----- Given records
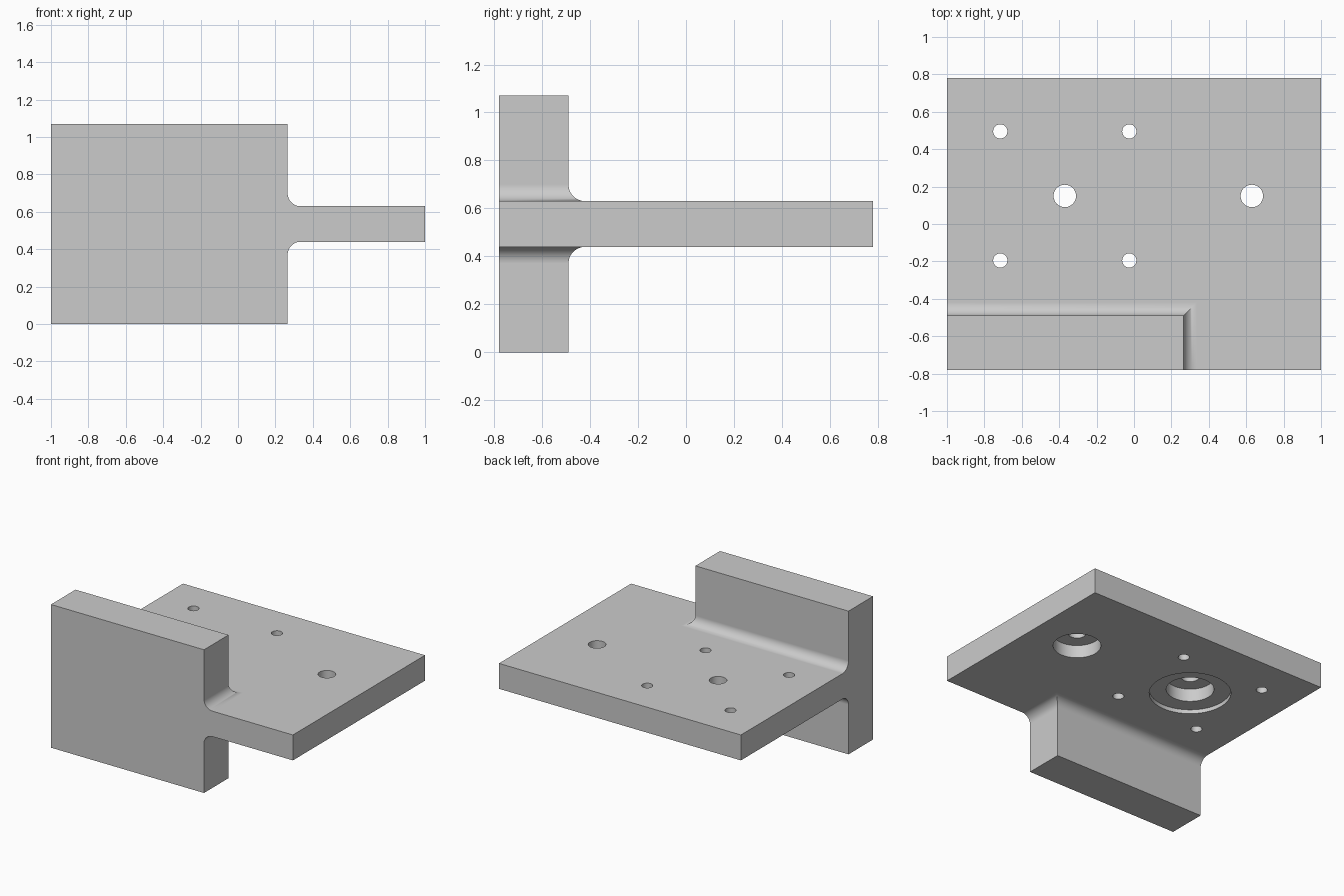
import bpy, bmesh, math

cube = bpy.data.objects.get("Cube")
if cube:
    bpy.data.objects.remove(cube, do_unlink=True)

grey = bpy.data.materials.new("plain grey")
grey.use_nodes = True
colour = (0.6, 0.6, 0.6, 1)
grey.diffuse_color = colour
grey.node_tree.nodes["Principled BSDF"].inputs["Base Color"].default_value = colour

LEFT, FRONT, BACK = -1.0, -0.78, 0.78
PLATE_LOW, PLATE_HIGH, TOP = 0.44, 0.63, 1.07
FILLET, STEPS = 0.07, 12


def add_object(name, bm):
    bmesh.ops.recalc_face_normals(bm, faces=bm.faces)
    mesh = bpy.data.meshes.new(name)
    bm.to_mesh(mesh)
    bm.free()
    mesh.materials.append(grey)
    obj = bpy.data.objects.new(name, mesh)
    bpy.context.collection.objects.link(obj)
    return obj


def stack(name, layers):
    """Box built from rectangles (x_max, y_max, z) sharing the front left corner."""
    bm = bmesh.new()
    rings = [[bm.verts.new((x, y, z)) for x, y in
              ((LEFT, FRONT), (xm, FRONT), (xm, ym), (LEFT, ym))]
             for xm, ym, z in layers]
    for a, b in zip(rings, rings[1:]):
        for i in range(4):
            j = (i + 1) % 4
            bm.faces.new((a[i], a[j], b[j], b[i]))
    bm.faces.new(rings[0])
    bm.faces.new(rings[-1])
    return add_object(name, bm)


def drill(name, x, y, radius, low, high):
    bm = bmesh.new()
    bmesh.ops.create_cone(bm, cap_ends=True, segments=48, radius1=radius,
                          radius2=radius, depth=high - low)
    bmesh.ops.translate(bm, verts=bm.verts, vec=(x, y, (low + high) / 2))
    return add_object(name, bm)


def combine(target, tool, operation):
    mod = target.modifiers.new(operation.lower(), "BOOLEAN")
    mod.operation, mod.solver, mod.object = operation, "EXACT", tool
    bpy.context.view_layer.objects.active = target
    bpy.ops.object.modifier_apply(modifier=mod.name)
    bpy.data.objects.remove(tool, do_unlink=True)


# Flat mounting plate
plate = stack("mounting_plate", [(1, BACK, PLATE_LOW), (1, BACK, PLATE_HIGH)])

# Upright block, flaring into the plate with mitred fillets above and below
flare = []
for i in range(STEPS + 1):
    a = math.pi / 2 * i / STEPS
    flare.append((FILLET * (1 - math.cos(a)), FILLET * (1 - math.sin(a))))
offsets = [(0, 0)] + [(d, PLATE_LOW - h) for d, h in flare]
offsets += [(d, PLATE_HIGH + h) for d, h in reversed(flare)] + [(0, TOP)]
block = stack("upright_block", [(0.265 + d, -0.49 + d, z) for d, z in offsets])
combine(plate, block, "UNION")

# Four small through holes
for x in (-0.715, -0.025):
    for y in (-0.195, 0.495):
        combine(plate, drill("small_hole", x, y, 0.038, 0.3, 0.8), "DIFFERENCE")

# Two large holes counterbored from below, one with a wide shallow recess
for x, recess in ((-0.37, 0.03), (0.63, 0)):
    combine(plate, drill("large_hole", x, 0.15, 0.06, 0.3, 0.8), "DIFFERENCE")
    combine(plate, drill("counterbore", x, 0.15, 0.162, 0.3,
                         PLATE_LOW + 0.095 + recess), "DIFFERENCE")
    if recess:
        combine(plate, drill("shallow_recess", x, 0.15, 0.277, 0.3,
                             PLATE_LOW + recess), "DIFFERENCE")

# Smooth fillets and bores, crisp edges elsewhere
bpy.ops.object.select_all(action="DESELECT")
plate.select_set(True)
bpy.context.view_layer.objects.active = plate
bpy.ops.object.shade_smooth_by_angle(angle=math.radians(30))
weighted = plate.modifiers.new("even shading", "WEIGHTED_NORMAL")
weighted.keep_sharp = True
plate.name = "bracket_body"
----------
----- Given records
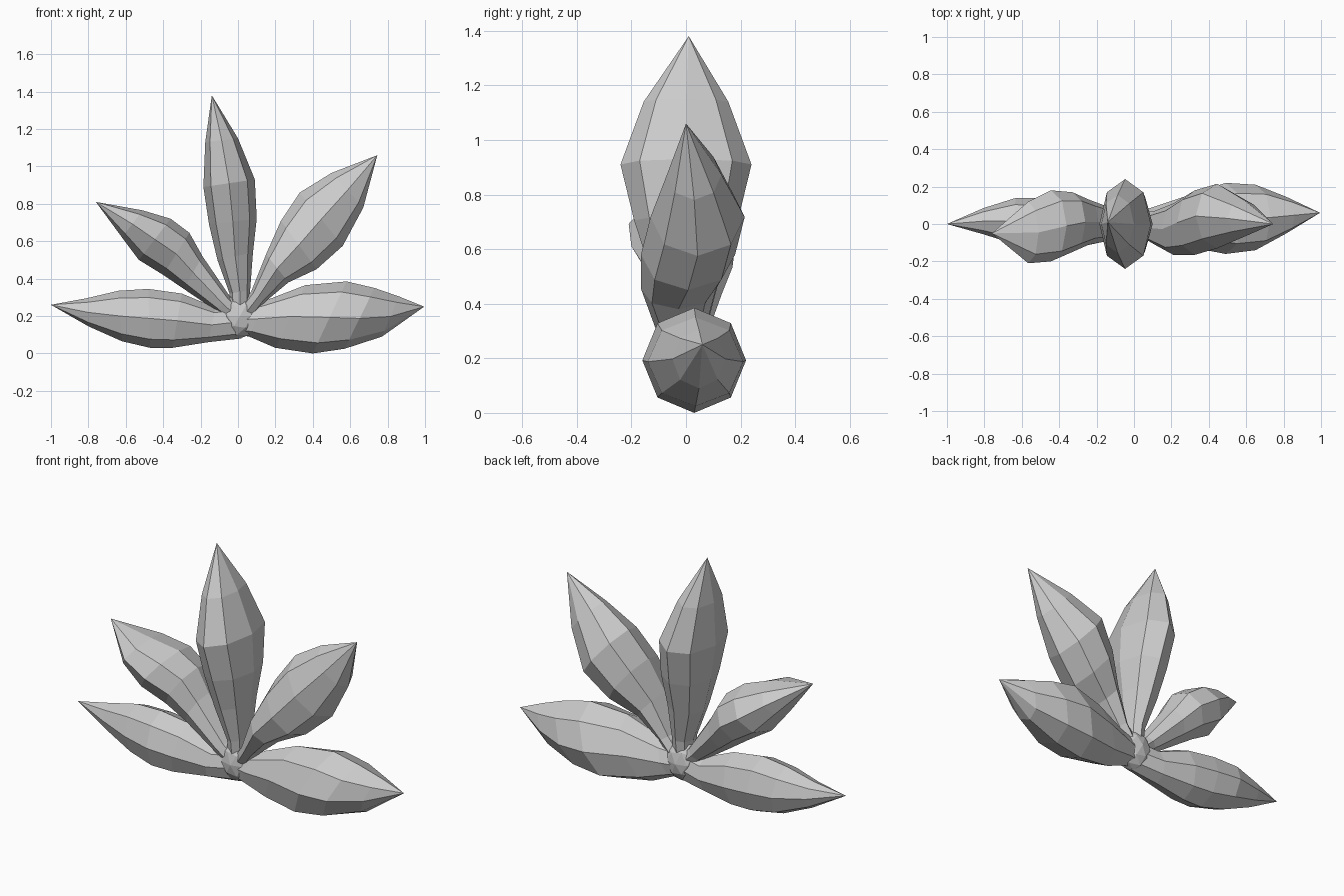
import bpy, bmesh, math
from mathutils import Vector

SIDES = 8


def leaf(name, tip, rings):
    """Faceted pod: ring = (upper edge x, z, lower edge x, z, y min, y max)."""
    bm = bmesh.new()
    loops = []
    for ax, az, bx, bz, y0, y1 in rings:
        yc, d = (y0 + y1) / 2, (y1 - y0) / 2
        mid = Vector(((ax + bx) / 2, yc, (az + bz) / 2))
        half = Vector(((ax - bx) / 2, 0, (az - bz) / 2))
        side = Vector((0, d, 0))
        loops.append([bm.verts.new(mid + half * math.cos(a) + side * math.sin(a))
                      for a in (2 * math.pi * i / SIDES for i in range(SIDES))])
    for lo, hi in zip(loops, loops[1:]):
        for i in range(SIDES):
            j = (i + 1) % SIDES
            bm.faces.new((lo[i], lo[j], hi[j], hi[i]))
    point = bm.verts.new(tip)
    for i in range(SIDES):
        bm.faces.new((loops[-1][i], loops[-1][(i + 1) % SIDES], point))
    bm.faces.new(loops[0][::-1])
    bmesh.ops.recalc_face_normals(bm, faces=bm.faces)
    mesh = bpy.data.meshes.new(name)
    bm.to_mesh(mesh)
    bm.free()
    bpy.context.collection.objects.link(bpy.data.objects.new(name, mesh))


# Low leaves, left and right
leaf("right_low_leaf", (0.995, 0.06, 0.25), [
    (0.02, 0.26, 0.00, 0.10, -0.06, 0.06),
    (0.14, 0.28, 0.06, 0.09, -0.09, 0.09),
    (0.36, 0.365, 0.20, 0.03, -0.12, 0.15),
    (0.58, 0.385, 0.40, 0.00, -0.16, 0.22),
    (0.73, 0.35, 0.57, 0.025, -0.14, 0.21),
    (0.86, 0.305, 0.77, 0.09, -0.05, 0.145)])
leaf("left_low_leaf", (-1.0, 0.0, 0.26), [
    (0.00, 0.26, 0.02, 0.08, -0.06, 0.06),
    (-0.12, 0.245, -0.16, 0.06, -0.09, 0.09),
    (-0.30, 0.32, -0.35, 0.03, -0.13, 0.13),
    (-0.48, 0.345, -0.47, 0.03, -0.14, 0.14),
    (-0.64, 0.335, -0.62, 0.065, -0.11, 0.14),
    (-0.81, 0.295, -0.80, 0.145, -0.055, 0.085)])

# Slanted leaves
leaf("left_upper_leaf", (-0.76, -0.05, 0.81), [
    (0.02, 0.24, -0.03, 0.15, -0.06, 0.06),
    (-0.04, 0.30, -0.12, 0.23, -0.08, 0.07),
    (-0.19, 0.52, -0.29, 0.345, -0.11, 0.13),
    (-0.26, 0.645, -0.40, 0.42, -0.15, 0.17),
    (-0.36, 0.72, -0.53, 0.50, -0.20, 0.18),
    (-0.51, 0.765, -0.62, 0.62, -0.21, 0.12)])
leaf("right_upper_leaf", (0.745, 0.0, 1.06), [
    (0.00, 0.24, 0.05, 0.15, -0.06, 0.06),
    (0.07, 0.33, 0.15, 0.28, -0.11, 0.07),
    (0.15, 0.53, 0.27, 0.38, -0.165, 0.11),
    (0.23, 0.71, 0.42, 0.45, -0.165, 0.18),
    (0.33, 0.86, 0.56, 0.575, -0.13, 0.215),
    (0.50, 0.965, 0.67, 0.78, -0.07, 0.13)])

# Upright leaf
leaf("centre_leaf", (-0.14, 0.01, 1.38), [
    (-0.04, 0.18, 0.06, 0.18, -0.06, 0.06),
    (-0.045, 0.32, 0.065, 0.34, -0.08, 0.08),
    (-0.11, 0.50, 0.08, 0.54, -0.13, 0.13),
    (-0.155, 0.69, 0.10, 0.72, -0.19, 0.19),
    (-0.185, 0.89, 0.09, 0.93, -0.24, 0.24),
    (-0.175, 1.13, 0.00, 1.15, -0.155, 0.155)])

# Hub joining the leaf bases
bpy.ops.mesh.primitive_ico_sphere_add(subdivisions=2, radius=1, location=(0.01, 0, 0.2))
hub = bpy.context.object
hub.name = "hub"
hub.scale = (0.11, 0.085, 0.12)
----------
* [Instructions to follow]: Each line of the entries where the string "range" occurs should be shown.

* [Response]:
        for i in range(4):
for i in range(STEPS + 1):
                      for a in (2 * math.pi * i / SIDES for i in range(SIDES))])
        for i in range(SIDES):
    for i in range(SIDES):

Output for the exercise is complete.